Korea was hit hard by the 2008 global financial crisis, with the foreign bank deleveraging channel coming prominently into play. The global financial crisis demonstrated that a sharp deleveraging can be transmitted to emerging markets through the bank lending channel to a slowdown in credit growth. The analysis finds that a sharp decline in external funding led to relatively modest decline in domestic credit by Korean banks, due to concerted policy efforts by the government in 2008. Impulse responses from a Dynamic Stochastic General Equilibrium (DSGE) model calibrated to Korea shows that it appears better prepared to handle such shocks relative to 2008. Indeed, Korea is much more resilient to such shocks due to the efforts by the authorities, which has led to the strengthening of external buffers, such as higher foreign exchange reserves and bilateral and multilateral currency swap arrangements.
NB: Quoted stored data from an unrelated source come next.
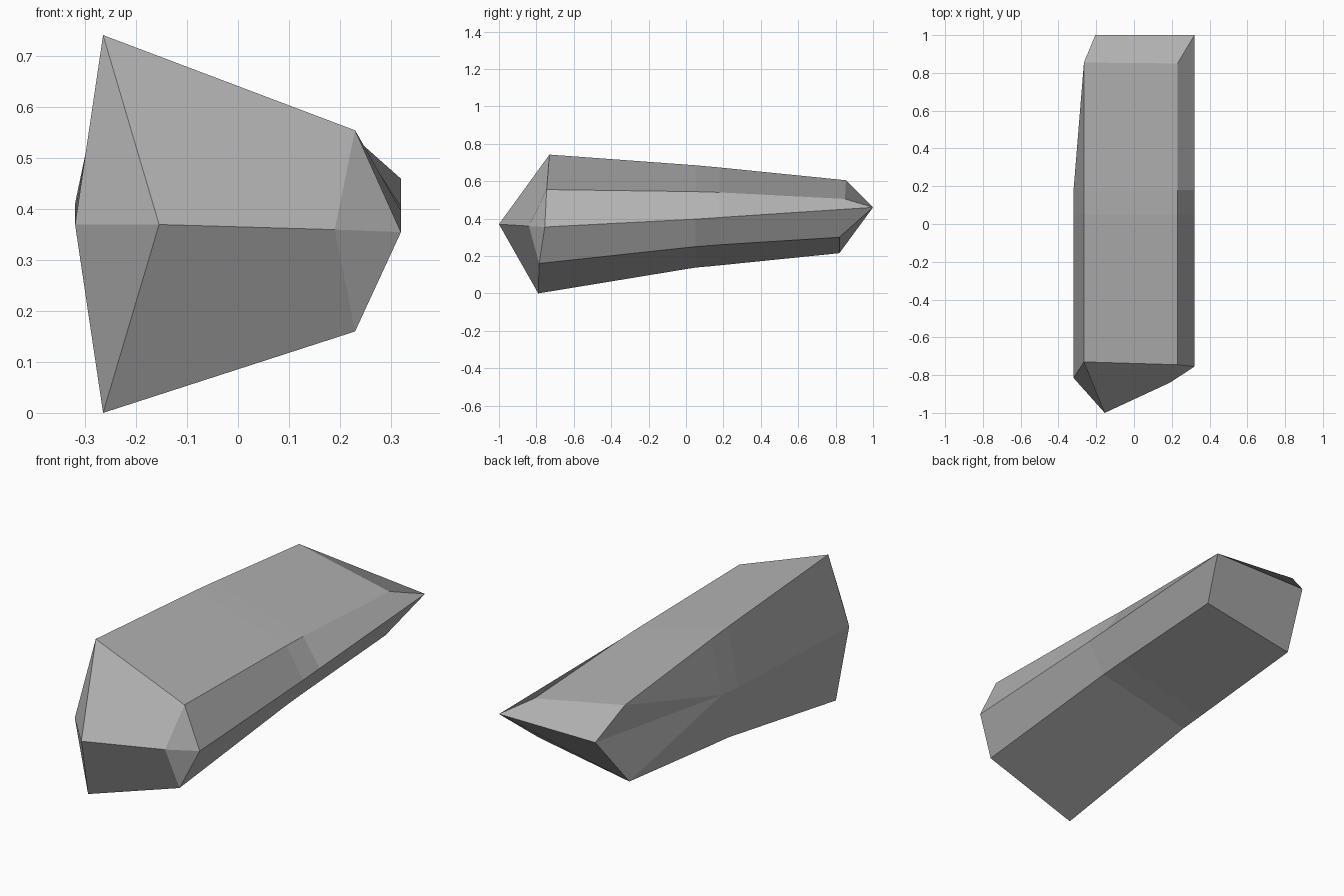
import bpy
import bmesh

# Remove the default cube
default_cube = bpy.data.objects.get("Cube")
if default_cube:
    bpy.data.objects.remove(default_cube, do_unlink=True)

# Plain stone material
stone = bpy.data.materials.new("grey_stone")
stone.use_nodes = True
grey = (0.45, 0.45, 0.45, 1.0)
stone.diffuse_color = grey
stone.node_tree.nodes["Principled BSDF"].inputs["Base Color"].default_value = grey

# Long edges of the shaft: x, front (y, z), heights at the waist, back (x, y, z)
waist = (0.05, 0.18)
long_edges = {
    "top_right": (-0.265, (-0.73, 0.742), (0.685, 0.673), (-0.265, 0.855, 0.605)),
    "top_left": (0.23, (-0.745, 0.555), (0.544, 0.54), (0.23, 0.85, 0.505)),
    "side_left": (0.32, (-0.755, 0.355), (0.397, 0.406), (0.32, 1.0, 0.46)),
    "low_left": (0.23, (-0.785, 0.16), (0.25, 0.26), (0.23, 0.82, 0.30)),
    "low_right": (-0.265, (-0.79, 0.0), (0.138, 0.15), (-0.265, 0.82, 0.215)),
    "side_right": (-0.32, (-0.815, 0.37), (0.40, 0.412), (-0.205, 1.0, 0.46)),
}

bm = bmesh.new()
edges = {}
for name, (x, front, heights, back) in long_edges.items():
    points = [(x, *front)]
    points += [(x, y, z) for y, z in zip(waist, heights)]
    points.append(back)
    edges[name] = [bm.verts.new(p) for p in points]

# Shaft: strips between neighbouring long edges
names = list(edges)
for a, b in zip(names, names[1:] + names[:1]):
    ea, eb = edges[a], edges[b]
    for i in range(len(ea) - 1):
        quad = (ea[i], eb[i], eb[i + 1], ea[i + 1])
        last = i == len(ea) - 2
        if last and b == "side_right":
            # Hollow facet, folded from the waist to the outer back corner
            bm.faces.new((ea[i], eb[i], ea[i + 1]))
            bm.faces.new((eb[i], eb[i + 1], ea[i + 1]))
        elif last and a == "side_right":
            bm.faces.new((ea[i], eb[i], eb[i + 1]))
            bm.faces.new((ea[i], eb[i + 1], ea[i + 1]))
        else:
            bm.faces.new(quad)

# Front point: six facets meeting at a slanted ridge
ridge_right = bm.verts.new((-0.155, -1.0, 0.37))
ridge_left = bm.verts.new((0.19, -0.84, 0.36))
tr, tl, sl, ll, lr, sr = [edges[n][0] for n in names]
for facet in (
    (tr, tl, ridge_left, ridge_right),
    (tl, sl, ridge_left),
    (sl, ll, ridge_left),
    (ll, lr, ridge_right, ridge_left),
    (lr, sr, ridge_right),
    (sr, tr, ridge_right),
):
    bm.faces.new(facet)

# Back wedge: two facets meeting at a level edge
tr, tl, sl, ll, lr, sr = [edges[n][-1] for n in names]
bm.faces.new((tr, sr, sl, tl))
bm.faces.new((lr, ll, sl, sr))

bmesh.ops.recalc_face_normals(bm, faces=bm.faces)
mesh = bpy.data.meshes.new("crystal_shard")
bm.to_mesh(mesh)
bm.free()
mesh.materials.append(stone)
shard = bpy.data.objects.new("crystal_shard", mesh)
bpy.context.collection.objects.link(shard)
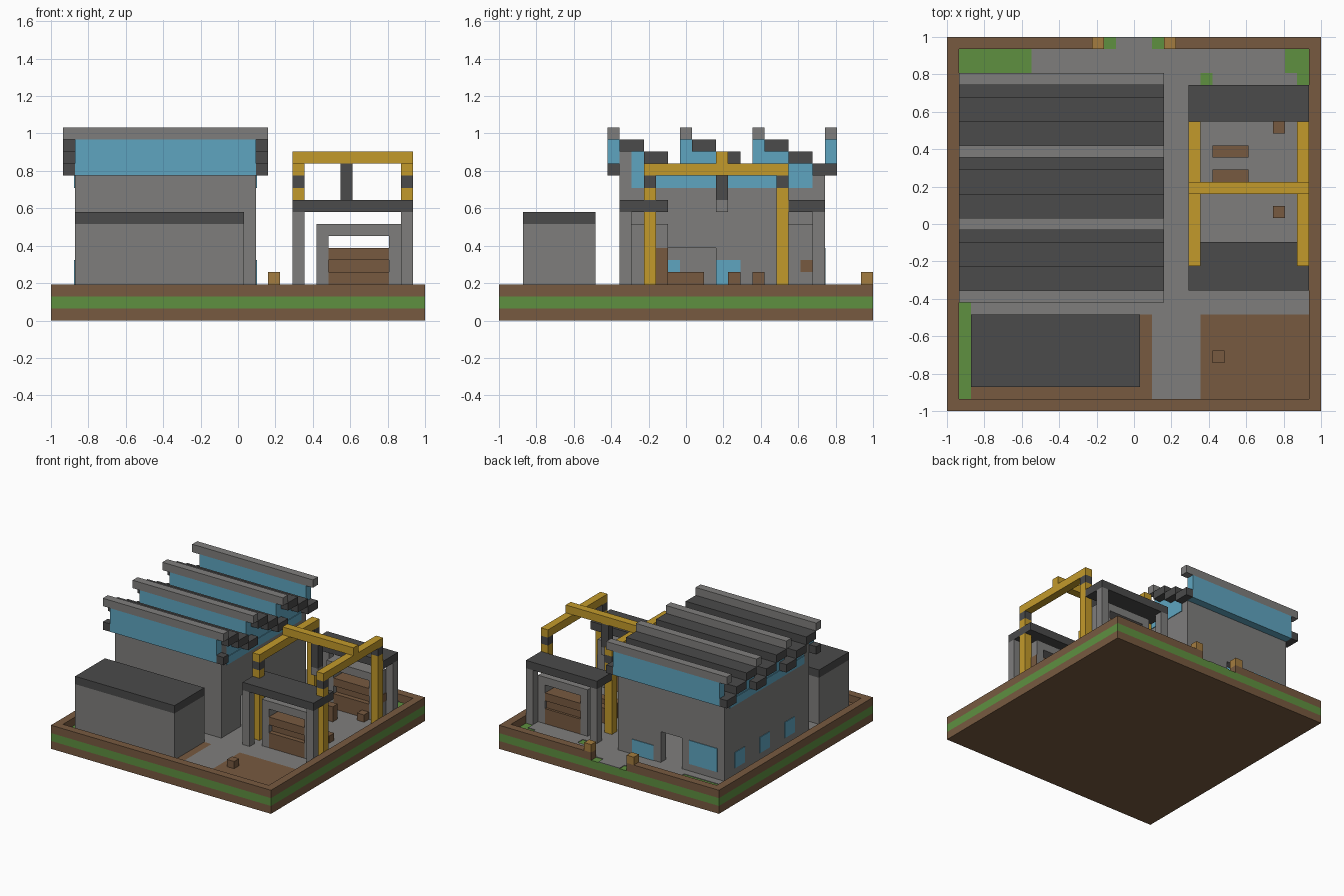
import bpy
import bmesh

default_cube = bpy.data.objects.get("Cube")
if default_cube:
    bpy.data.objects.remove(default_cube, do_unlink=True)

UNIT = 2 / 31      # size of one block
PLATE = 0.08       # thickness of painted plates, in blocks


def make_material(name, color):
    mat = bpy.data.materials.new(name)
    mat.use_nodes = True
    rgba = (*color, 1)
    mat.diffuse_color = rgba
    mat.node_tree.nodes["Principled BSDF"].inputs["Base Color"].default_value = rgba
    return mat


brown = make_material("earth_brown", (.186, .102, .051))
green = make_material("grass_green", (.114, .279, .051))
gray = make_material("stone_gray", (.212, .208, .204))
dark = make_material("slate_dark", (.069, .069, .069))
blue = make_material("glass_blue", (.114, .376, .527))
yellow = make_material("crane_yellow", (.545, .323, .024))
tan = make_material("timber_tan", (.371, .202, .05))


def blocks(name, material, *boxes):
    """One object from boxes given as x, y and z ranges counted in blocks."""
    bm = bmesh.new()
    for ranges in boxes:
        cube = bmesh.ops.create_cube(bm, size=1)
        for vert in cube["verts"]:
            for axis, (low, high) in enumerate(ranges):
                grid = low if vert.co[axis] < 0 else high
                vert.co[axis] = grid * UNIT - (1 if axis < 2 else 0)
    mesh = bpy.data.meshes.new(name)
    bm.to_mesh(mesh)
    bm.free()
    mesh.materials.append(material)
    obj = bpy.data.objects.new(name, mesh)
    bpy.context.collection.objects.link(obj)
    return obj


def paint(name, material, *areas, level=2):
    """Thin floor plates."""
    blocks(name, material, *[(x, y, (level, level + PLATE)) for x, y in areas])


# Layered base with a raised rim and a gate gap at the back
blocks("base_bottom", brown, ((0, 31), (0, 31), (0, 1)))
blocks("base_grass", green, ((0, 31), (0, 31), (1, 2)))
rim = (2, 3)
blocks("base_rim", brown,
       ((0, 31), (0, 1), rim), ((0, 1), (1, 30), rim), ((30, 31), (1, 30), rim),
       ((0, 13), (30, 31), rim), ((18, 31), (30, 31), rim))
blocks("gate_posts", tan, *[((x, x + 1), (30, 31), (3, 4)) for x in (12, 18)])

# Painted ground; the grass layer shows where nothing covers it
paint("paved_floor", gray,
      ((17, 21), (1, 8)), ((2, 30), (8, 27)), ((2, 21), (27, 28)),
      ((22, 29), (27, 28)), ((7, 28), (28, 30)), ((14, 17), (30, 31)))
paint("dirt_floor", brown, ((2, 17), (1, 8)), ((21, 30), (1, 8)))

# Main hall: hollow walls with a doorway at the back and one on the yard side
wall = (2, 12)
blocks("hall_walls", gray,
       ((2, 17), (10, 11), wall),
       ((2, 3), (11, 27), wall),
       ((16, 17), (11, 14), wall), ((16, 17), (18, 27), wall),
       ((16, 17), (14, 18), (6, 12)),
       ((3, 8), (26, 27), wall), ((11, 16), (26, 27), wall),
       ((8, 11), (26, 27), (6, 12)))
blocks("hall_crates", brown, ((12, 14), (14, 17), (2, 4)))

# Hall windows pass through the walls and stand slightly proud
west = (2 - PLATE, 3 + PLATE)
east = (16 - PLATE, 17 + PLATE)
back = (26 - PLATE, 27 + PLATE)
sill = (3, 5)
blocks("hall_windows", blue,
       *[(west, (y, y + 2), sill) for y in (13, 18, 23)],
       (east, (18, 20), sill),
       ((3, 7), back, (3, 6)), ((12, 15), back, (2, 4)))
blocks("clerestory_band", blue,
       *[(x, (11, 26), (11, 12)) for x in (west, east)])

# Sawtooth roof: ridge beams, glazing and stepped slopes
full = (1, 18)
ridges = (9, 15, 21, 27)
ends = ((1, 2), (17, 18))
blocks("ridge_beams", gray, *[(full, (y, y + 1), (15, 16)) for y in ridges])
blocks("roof_glazing", blue, *[((2, 17), (y, y + 1), (12, 15)) for y in ridges])
blocks("roof_end_blocks", dark,
       *[(x, (y, y + 1), (12, 13)) for y in ridges for x in ends])
steps, gables = [], []
for y in ridges[:-1]:
    steps += [(full, (y + 1, y + 3), (14, 15)),
              (full, (y + 3, y + 5), (13, 14)),
              (full, (y + 5, y + 6), (12, 13))]
    for x in ((2, 3), (16, 17)):
        start = y + 2 if y == ridges[0] else y + 1
        gables += [(x, (start, y + 3), (12, 14)), (x, (y + 3, y + 5), (12, 13))]
blocks("roof_steps", dark, *steps)
blocks("gable_glass", blue, *gables)
blocks("gable_corners", gray, *[(x, (10, 11), (12, 14)) for x in ((2, 3), (16, 17))])

# Front store
blocks("store_walls", gray, ((2, 16), (2, 8), (2, 8)))
blocks("store_roof", dark, ((2, 16), (2, 8), (8, 9)))


# Two open yard shelters with plank racks
def shelter(name, roof_y, post_y, rack_y):
    low, high = rack_y
    blocks(name + "_roof", dark, ((20, 30), roof_y, (9, 10)))
    blocks(name + "_posts", gray, *[((x, x + 1), post_y, (2, 9)) for x in (20, 29)])
    blocks(name + "_rack", gray,
           *[((x, x + 1), rack_y, (2, 8)) for x in (22, 28)],
           ((23, 28), rack_y, (7, 8)))
    middle = (low + .6, high - .3)
    blocks(name + "_planks", brown,
           ((23, 28), rack_y, (5, 6)),
           ((23, 28), middle, (4, 5)),
           ((23, 28), rack_y, (2, 4)))


shelter("front_shelter", (10, 14), (10, 11), (11, 14))
shelter("back_shelter", (24, 27), (26, 27), (24, 26))
plank_end = (29, 29 + PLATE)
blocks("plank_ends", brown,
       (plank_end, (13, 14), (3, 6)), (plank_end, (25, 26), (4, 5)))

# Gantry crane
rails = ((20, 21), (29, 30))
feet = ((12, 13), (23, 24))
blocks("crane_legs", yellow, *[(x, y, (2, 11)) for x in rails for y in feet])
blocks("crane_leg_bands", dark, *[(x, y, (11, 12)) for x in rails for y in feet])
blocks("crane_rails", yellow, *[(x, (12, 24), (12, 13)) for x in rails])
blocks("crane_bridge", yellow, ((20, 30), (18, 19), (13, 14)))
blocks("crane_cable", dark, ((24, 25), (18, 19), (10, 13)))
blocks("crane_hook", gray, ((24, 25), (18, 19), (9, 10)))

# Loose timber and crates
blocks("timber_stacks", brown, *[((22, 25), (y, y + 1), (2, 4)) for y in (19, 21)])
blocks("yard_crates", brown,
       *[((x, x + 1), (y, y + 1), (2, 3)) for x, y in ((27, 23), (27, 16), (22, 4))])
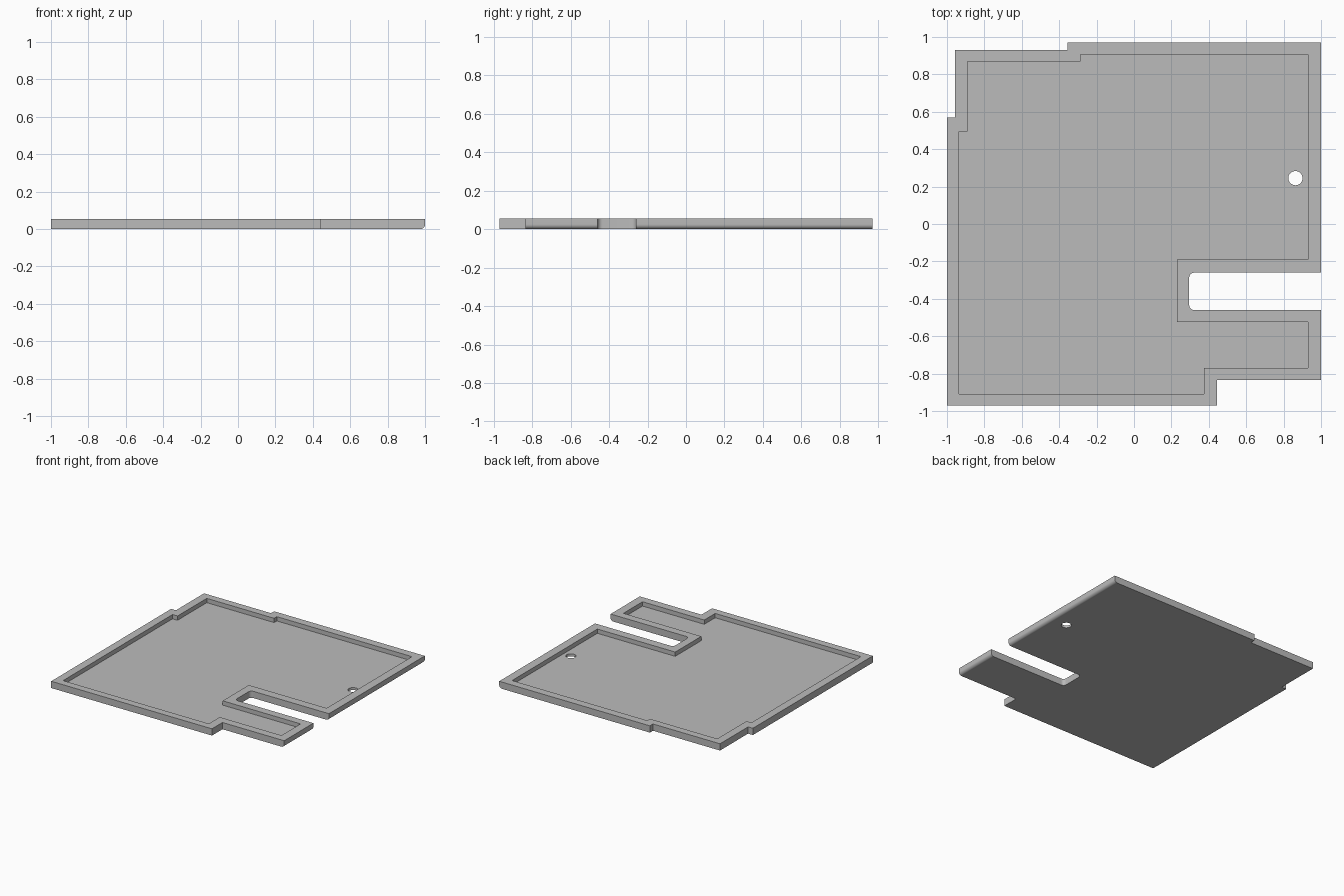
import bpy, bmesh

if "Cube" in bpy.data.objects:
    bpy.data.objects.remove(bpy.data.objects["Cube"])

HEIGHT, FLOOR = 0.055, 0.02

grey = bpy.data.materials.new("plain grey")
grey.use_nodes = True
grey.diffuse_color = (0.5, 0.5, 0.5, 1)
grey.node_tree.nodes["Principled BSDF"].inputs["Base Color"].default_value = (0.5, 0.5, 0.5, 1)


def prism(name, outline, z0, z1, rounding=None):
    """Extrude a flat outline from z0 to z1, then apply optional rounding."""
    bm = bmesh.new()
    face = bm.faces.new([bm.verts.new((x, y, z0)) for x, y in outline])
    top = bmesh.ops.extrude_face_region(bm, geom=[face])["geom"]
    for v in top:
        if isinstance(v, bmesh.types.BMVert):
            v.co.z = z1
    bmesh.ops.recalc_face_normals(bm, faces=bm.faces)
    if rounding:
        rounding(bm)
    mesh = bpy.data.meshes.new(name)
    bm.to_mesh(mesh)
    bm.free()
    mesh.materials.append(grey)
    obj = bpy.data.objects.new(name, mesh)
    bpy.context.collection.objects.link(obj)
    return obj


def cut(target, cutter):
    mod = target.modifiers.new(cutter.name, "BOOLEAN")
    mod.operation, mod.solver, mod.object = "DIFFERENCE", "EXACT", cutter
    cutter.hide_render = True
    bpy.context.view_layer.objects.active = target
    bpy.ops.object.modifier_apply(modifier=mod.name)
    bpy.data.objects.remove(cutter)


def round_edges(bm):
    # inner slot corners
    corners = [e for e in bm.edges
               if all(abs(v.co.x - 0.295) < 0.001 for v in e.verts)
               and abs(e.verts[0].co.z - e.verts[1].co.z) > 0.01]
    bmesh.ops.bevel(bm, geom=corners, offset=0.027, segments=6, profile=0.5, affect="EDGES")
    # lower edge of the side that carries the slot
    lower = [e for e in bm.edges
             if all(v.co.x > 0.999 and v.co.z < 0.001 for v in e.verts)]
    bmesh.ops.bevel(bm, geom=lower, offset=0.025, segments=8, profile=0.5, affect="EDGES")


# Outer plate with stepped corners and the slot
plate = prism("tray", [
    (-1, -0.97), (0.445, -0.97), (0.445, -0.835), (1, -0.835), (1, -0.46),
    (0.295, -0.46), (0.295, -0.26), (1, -0.26), (1, 0.97), (-0.355, 0.97),
    (-0.355, 0.93), (-0.957, 0.93), (-0.957, 0.57), (-1, 0.57)],
    0, HEIGHT, round_edges)

# Recess that leaves a rim all round
cut(plate, prism("recess", [
    (-0.935, -0.91), (0.375, -0.91), (0.375, -0.77), (0.93, -0.77), (0.93, -0.525),
    (0.23, -0.525), (0.23, -0.19), (0.93, -0.19), (0.93, 0.905), (-0.285, 0.905),
    (-0.285, 0.87), (-0.89, 0.87), (-0.89, 0.495), (-0.935, 0.495)],
    FLOOR, HEIGHT + 0.1))

# Round through hole
bpy.ops.mesh.primitive_cylinder_add(vertices=40, radius=0.038, depth=0.4,
                                    location=(0.863, 0.245, 0))
hole = bpy.context.object
hole.name = "hole"
hole.data.materials.append(grey)
cut(plate, hole)

# Smooth the rounded edges only
bpy.ops.object.select_all(action="DESELECT")
plate.select_set(True)
bpy.context.view_layer.objects.active = plate
bpy.ops.object.shade_smooth_by_angle(angle=0.5)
Financial crises are traditionally analyzed as purely economic phenomena. The political economy of financial booms and busts remains both under-emphasized and limited to isolated episodes. This paper examines the political economy of financial policy during ten of the most infamous financial booms and busts since the 18th century, and presents consistent evidence of pro-cyclical regulatory policies by governments. Financial booms, and risk-taking during these episodes, were often amplified by political regulatory stimuli, credit subsidies, and an increasing light-touch approach to financial supervision. The regulatory backlash that ensues from financial crises can only be understood in the context of the deep political ramifications of these crises. Post-crisis regulations do not always survive the following boom. The interplay between politics and financial policy over these cycles deserves further attention. History suggests that politics can be the undoing of macro-prudential regulations.